The international writers’ organization PEN recently made available its 2010 Writers in Translation anthology, which one can pick up online (as a PDF) or at select libraries and independent bookstores: for free!
The collection celebrates the act of translation (with some caveats). From the introduction:
So no, translation is not an adjunct, or something less than writing. Umberto Eco, asked which language could be called Europe’s, answered that translation was the language of Europe. We could extend his answer. Translation is the world’s language.
There are a number of Arab writers in the anthology (Elias Khoury appears twice), and PEN this year had a special relationship with the Beirut39 organizers. But Making the World Legible has more than Beirut39 excerpts (and happily includes a story from Hassan Blasim, who Robin Yassin-Kassab thought should not have been overlooked for the Beirut39 list).
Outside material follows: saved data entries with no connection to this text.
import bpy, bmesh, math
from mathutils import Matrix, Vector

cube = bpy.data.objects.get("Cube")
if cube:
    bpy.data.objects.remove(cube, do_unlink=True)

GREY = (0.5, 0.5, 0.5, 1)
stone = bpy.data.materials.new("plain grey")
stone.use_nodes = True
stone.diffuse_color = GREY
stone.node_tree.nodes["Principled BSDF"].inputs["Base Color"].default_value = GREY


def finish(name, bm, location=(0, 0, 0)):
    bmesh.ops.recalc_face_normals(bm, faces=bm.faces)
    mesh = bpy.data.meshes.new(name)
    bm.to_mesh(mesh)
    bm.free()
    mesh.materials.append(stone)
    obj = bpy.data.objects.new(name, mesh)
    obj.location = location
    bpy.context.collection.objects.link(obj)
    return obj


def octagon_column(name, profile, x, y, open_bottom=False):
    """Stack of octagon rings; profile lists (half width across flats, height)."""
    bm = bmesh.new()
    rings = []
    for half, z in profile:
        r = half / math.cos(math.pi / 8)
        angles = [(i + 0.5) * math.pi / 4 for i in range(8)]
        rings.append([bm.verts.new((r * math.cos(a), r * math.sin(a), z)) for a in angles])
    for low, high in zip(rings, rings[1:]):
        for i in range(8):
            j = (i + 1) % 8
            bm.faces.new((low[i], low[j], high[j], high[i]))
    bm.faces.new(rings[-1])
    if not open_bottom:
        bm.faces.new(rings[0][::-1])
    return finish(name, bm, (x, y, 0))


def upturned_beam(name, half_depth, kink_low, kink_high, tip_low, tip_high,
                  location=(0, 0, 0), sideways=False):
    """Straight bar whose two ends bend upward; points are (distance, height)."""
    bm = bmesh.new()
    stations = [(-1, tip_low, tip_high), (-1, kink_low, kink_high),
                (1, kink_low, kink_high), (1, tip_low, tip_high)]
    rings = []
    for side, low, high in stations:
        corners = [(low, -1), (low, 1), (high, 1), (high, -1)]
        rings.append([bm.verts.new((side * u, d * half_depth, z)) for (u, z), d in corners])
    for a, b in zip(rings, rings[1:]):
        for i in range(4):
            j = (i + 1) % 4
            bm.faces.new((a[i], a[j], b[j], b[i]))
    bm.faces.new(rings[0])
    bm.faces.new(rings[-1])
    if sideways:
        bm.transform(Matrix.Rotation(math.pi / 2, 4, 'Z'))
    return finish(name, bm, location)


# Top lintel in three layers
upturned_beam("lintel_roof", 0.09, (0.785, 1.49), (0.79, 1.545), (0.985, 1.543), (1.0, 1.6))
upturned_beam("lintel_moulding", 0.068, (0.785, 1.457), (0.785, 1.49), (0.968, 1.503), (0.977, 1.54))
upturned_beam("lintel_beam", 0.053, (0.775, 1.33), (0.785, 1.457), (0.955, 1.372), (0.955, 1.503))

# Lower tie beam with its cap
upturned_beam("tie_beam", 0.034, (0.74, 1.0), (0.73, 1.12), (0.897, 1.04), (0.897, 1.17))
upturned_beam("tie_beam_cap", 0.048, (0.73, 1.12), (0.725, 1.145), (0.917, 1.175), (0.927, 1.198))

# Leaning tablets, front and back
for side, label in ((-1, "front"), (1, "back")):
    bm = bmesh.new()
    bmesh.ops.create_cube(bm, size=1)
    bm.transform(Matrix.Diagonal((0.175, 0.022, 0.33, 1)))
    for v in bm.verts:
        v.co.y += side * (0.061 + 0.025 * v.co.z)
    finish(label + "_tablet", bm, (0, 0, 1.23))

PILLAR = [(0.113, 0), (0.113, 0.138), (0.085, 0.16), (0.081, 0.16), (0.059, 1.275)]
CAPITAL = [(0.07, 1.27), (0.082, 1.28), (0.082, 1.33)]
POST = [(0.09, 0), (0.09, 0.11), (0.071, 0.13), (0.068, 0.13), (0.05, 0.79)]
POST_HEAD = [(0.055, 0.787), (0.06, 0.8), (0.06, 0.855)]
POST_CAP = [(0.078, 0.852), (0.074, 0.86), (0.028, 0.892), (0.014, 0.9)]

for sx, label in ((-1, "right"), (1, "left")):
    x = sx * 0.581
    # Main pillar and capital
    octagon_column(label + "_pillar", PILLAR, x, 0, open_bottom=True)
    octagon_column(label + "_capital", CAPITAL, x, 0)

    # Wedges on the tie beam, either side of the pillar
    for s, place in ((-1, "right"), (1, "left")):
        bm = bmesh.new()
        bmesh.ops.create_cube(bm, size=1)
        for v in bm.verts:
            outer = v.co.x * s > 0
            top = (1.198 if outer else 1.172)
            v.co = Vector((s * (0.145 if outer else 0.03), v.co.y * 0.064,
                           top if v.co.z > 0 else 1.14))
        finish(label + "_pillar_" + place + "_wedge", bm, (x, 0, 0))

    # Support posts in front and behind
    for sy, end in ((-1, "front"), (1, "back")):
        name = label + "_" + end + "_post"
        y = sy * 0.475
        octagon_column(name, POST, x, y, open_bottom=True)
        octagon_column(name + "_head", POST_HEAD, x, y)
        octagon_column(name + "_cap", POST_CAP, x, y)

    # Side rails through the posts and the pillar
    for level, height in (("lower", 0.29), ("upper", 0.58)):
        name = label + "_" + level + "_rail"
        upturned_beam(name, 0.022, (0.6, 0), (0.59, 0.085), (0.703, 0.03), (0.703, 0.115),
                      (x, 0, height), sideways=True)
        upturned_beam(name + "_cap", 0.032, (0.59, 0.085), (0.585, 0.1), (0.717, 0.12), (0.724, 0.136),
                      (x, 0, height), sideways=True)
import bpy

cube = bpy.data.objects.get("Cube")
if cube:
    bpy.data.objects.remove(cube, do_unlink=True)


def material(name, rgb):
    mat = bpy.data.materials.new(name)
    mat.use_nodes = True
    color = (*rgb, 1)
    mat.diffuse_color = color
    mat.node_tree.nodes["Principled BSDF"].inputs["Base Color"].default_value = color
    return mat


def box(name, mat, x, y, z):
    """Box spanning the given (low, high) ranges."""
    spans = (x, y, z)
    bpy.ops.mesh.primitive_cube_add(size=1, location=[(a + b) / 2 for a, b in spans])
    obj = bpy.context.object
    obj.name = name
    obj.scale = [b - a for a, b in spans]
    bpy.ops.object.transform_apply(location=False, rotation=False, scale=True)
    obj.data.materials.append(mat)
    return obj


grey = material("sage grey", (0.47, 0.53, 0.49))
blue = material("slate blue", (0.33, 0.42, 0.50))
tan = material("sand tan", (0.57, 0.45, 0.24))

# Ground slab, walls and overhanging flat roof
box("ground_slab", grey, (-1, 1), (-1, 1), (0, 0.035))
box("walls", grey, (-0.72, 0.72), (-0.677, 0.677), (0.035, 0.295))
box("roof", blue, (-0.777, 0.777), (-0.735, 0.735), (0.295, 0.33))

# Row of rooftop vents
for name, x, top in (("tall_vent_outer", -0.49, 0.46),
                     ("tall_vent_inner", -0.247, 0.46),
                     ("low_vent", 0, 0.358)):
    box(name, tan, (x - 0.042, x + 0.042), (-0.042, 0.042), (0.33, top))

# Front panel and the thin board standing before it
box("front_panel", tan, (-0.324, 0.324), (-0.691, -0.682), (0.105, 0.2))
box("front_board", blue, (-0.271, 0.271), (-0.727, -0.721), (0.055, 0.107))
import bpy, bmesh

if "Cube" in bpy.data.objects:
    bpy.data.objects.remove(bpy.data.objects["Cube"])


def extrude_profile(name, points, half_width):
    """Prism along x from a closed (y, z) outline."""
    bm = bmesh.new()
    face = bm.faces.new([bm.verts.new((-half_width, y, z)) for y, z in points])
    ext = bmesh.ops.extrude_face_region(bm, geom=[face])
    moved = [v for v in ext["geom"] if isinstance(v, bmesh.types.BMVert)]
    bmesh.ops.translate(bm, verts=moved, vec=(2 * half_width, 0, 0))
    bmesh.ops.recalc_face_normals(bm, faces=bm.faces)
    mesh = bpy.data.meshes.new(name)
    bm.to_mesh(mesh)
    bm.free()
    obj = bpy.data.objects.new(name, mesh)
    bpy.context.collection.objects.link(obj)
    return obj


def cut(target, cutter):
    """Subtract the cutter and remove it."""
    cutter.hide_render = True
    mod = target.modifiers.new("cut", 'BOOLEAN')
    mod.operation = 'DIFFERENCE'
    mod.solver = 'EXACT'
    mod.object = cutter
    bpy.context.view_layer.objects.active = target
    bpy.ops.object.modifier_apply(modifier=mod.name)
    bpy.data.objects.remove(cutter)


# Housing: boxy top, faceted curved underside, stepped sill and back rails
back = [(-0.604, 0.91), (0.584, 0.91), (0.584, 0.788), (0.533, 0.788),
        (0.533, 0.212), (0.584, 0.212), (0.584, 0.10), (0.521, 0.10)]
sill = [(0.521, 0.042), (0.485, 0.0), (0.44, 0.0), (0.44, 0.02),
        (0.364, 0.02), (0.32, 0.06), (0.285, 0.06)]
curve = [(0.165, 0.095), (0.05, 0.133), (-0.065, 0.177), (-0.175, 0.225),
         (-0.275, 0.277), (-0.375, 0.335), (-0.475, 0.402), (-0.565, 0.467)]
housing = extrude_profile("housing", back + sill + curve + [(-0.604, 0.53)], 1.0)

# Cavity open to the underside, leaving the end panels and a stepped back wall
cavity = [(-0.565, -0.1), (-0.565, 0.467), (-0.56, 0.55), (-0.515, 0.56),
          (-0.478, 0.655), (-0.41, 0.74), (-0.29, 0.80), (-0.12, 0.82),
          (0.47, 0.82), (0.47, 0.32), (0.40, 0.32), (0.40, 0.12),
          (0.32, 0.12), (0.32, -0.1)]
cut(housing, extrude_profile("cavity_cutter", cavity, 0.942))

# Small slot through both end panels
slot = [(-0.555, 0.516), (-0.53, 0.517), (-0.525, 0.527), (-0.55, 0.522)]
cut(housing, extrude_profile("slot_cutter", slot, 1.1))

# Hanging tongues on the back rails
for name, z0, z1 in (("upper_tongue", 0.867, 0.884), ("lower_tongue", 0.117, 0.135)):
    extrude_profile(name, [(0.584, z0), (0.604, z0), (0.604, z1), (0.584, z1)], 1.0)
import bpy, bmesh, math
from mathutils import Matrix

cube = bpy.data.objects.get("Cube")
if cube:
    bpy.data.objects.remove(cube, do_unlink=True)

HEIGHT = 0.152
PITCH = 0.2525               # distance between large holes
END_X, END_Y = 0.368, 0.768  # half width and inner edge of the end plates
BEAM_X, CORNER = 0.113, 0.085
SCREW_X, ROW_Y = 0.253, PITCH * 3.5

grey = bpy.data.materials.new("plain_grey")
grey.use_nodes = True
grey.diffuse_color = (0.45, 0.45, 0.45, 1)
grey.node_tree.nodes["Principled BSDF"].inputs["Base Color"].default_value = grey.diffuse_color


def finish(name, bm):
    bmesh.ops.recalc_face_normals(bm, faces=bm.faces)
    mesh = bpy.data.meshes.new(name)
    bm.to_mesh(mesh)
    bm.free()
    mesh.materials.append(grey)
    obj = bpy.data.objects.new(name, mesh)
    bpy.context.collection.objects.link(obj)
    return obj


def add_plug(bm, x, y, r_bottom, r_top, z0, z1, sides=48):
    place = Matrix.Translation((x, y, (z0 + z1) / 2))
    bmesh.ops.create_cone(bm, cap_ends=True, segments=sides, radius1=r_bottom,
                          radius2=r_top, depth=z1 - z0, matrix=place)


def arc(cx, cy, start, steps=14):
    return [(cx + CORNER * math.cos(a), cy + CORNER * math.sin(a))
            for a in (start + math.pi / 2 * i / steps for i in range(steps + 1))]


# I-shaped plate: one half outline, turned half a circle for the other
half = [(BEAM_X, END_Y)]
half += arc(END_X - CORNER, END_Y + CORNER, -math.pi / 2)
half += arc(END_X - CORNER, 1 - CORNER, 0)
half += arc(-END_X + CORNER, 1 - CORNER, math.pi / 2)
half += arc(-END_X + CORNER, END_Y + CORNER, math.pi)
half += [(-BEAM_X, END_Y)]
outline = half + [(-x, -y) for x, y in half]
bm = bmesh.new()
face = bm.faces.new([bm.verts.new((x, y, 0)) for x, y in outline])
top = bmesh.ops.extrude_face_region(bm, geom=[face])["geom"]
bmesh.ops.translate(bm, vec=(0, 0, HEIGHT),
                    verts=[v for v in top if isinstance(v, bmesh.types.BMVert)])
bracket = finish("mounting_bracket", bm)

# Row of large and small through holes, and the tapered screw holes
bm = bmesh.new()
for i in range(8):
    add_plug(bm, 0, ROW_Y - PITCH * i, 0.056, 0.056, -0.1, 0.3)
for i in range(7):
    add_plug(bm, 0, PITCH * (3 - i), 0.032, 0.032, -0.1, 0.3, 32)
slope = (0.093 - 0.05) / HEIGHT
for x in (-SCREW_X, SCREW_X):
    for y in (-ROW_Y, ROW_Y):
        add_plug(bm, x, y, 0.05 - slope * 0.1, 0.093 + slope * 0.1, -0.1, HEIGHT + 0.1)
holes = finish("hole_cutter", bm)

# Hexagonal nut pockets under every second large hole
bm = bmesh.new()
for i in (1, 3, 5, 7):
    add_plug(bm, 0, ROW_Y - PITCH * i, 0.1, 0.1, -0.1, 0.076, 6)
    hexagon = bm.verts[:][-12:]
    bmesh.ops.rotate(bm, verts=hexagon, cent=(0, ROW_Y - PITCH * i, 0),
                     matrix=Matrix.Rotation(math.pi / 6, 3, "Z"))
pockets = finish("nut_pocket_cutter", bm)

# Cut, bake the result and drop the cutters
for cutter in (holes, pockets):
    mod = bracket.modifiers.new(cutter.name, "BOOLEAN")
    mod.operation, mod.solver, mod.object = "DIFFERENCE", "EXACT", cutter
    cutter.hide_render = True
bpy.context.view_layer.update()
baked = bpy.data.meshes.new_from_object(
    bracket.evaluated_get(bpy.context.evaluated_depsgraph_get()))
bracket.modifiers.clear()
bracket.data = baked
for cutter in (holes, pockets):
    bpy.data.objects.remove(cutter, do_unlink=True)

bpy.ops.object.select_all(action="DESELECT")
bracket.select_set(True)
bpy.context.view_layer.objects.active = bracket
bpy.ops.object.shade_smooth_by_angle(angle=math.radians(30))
The collection is not entirely full of new works. It includes excerpts from Khoury’s Gate of the Sun and Yalo (both translated by Humphrey Davies), Being Arab, by Samir Kassir (translated by Will Hobson) The Yacoubian Building (also trans by Davies), The Chill of the City by Algerian-French author Faiza Guene (translated by Sarah Ardizzone), Tahar Ben Jelloun’s Ala Afia (translated by Linda Coverdale), the short story “The Reality and the Record,” by Blasim (translated by Jonathan Wright), and Yassin Adnan’s “Small Talk in Shades of White,” translated by Haroon Shirwani.